The US FDA (Food and Drug Administration) on Thursday cautioned people to avoid certain powdered infant formulas that may be tied to bacterial infections in 4 babies who were hospitalized.
The infections, which may have led to the death of one baby, were found in Texas, Minnesota, Ohio and the FDA said in a news release.
3 infections stemmed from Cronobacter, a bacteria that can cause severe, inflammation of the membranesor life-threatening infections that protect the brain and spine. The third infection was from Salmonella, a group of bacteria that can cause fever and digestive illness.
“Caregivers and parents of infants who have used these products, and are concerned about the health of their child, should contact their kid’s health care provider,” the FDA told in the news release.
The FDA is advising that people should avoid using Alimentum, Similac or EleCare powdered infant formulas if the first 2-digits of the code are 22 through 37; the code on the container contains SH, K8, or Z2; the expiry date is April 1, 2022, or later.
The infections stem from infant powdered formulas that were made at Abbott Nutrition’s unit in Sturgis, Michigan. The company briefed Thursday 17/02/2022 that it’s recalling the formulas in question.
During testing in our Sturgis, Michigan facility, we found valid evidence of Cronobacter sakazakii in the plant in non-product contact areas. But we could not found any evidence of Salmonella Newport, Abbott Nutrition told in a news release. Most important, no distributed OTC product has tested positive for the presence of either of these bacteria, and we continue to test.
The company claimed that its testing did not find any of Cronobacter sakazakii or Salmonella in the retained samples related to the complaints.

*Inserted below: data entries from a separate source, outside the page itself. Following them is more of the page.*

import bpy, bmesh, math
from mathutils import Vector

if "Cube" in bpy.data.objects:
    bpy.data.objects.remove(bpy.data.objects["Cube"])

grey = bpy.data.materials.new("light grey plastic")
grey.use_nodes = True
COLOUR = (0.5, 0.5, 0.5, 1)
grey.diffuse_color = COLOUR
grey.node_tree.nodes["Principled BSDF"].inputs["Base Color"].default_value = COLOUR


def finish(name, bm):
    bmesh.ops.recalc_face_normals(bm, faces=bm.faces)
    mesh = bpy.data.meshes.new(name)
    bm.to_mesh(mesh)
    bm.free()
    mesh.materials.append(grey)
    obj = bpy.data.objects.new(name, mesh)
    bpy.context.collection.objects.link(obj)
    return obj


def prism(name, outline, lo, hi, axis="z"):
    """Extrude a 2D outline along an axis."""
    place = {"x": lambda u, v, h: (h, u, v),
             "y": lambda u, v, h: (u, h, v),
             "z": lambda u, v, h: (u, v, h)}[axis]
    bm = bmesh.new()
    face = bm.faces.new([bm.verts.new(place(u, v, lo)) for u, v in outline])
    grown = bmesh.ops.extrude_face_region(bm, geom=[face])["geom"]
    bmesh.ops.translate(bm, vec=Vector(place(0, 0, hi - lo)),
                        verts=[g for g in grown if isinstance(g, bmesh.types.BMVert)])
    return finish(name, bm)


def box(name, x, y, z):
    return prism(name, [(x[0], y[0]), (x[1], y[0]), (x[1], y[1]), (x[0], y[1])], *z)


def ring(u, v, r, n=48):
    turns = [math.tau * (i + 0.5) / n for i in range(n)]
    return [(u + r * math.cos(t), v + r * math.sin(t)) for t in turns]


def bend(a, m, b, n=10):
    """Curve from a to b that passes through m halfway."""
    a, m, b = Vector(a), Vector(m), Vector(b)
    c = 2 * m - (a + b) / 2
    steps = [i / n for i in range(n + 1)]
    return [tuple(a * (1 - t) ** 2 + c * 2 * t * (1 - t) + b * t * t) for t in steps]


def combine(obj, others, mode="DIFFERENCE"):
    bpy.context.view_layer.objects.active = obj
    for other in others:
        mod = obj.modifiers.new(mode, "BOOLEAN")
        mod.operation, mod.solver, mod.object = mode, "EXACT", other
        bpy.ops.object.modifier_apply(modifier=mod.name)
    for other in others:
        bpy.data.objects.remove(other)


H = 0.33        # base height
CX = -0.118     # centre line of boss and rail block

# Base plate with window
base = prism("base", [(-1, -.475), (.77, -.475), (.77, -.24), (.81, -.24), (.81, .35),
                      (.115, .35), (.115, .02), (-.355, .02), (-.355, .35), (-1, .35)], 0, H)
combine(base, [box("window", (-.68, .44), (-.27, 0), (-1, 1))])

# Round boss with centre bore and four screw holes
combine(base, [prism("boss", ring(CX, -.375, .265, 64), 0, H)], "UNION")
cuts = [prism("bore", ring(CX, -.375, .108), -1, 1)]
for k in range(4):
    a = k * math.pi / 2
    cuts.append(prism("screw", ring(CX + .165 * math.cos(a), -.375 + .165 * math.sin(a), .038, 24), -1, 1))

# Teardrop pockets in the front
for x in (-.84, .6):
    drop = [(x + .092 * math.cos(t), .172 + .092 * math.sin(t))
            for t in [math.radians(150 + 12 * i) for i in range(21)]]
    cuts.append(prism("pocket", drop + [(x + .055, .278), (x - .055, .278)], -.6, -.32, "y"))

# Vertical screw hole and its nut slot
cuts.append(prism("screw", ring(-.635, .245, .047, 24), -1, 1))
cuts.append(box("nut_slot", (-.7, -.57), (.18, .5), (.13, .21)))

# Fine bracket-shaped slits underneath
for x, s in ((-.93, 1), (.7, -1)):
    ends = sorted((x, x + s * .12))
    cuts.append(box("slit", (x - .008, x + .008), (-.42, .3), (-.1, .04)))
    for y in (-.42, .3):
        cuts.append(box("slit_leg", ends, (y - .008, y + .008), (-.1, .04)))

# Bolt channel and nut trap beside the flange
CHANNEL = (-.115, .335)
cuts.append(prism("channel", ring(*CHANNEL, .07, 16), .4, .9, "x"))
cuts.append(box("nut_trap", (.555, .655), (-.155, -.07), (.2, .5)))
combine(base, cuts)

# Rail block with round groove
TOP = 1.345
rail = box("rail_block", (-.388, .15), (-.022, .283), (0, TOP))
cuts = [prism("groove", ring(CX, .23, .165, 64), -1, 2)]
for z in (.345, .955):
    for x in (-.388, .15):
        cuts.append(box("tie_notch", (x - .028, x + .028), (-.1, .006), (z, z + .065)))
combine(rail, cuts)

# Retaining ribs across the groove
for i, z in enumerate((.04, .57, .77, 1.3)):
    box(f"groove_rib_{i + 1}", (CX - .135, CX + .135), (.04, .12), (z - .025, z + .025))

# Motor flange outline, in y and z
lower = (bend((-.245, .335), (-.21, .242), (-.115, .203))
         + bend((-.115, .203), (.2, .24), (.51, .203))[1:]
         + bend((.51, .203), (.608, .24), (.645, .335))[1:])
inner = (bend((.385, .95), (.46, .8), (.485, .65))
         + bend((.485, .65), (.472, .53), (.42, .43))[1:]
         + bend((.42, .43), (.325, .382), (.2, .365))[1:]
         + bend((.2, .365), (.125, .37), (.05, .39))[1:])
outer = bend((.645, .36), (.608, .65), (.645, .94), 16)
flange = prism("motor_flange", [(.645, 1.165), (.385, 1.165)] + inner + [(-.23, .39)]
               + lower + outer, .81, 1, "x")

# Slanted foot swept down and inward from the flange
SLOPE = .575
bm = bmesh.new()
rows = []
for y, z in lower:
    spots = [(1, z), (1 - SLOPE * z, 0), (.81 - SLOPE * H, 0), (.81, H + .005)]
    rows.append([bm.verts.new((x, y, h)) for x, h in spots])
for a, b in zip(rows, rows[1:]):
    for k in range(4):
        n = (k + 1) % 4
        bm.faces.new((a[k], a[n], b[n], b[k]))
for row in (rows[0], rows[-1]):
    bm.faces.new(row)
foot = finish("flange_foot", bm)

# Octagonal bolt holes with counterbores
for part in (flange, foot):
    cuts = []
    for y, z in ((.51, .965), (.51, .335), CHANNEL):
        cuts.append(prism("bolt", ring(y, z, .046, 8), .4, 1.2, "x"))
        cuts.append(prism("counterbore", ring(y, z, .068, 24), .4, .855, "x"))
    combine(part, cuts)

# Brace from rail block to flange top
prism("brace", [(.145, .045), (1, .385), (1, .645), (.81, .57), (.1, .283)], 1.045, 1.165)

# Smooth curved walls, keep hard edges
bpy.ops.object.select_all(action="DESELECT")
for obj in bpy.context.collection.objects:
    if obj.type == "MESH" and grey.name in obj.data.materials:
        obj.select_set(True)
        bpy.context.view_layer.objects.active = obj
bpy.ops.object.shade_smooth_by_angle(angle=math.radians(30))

However the investigation is in progress.
The United State is facing a shortage of baby formula.
As per the market research firm I.R.I. stores’ infant formula inventories in mid-January were down 17 per-cent from where they were in mid-February 2020, just before the pandemic hit US shores.
The INCA (Infant Nutrition Council of America) whose members include the largest formula makers Reckitt Benckiser, Abbott Nutrition, and Gerber Products Co., said earlier this month that manufacturers were working to quickly ensure availability and access to infant formulas.
In a other statement, the group acknowledged reocrds of challenges across the supply chains, including impacts on labor, transportation, and logistics.
Members of Infant Nutrition Council of America are committed to meeting the needs of families who rely on infant formula — it is their top priority, the group told.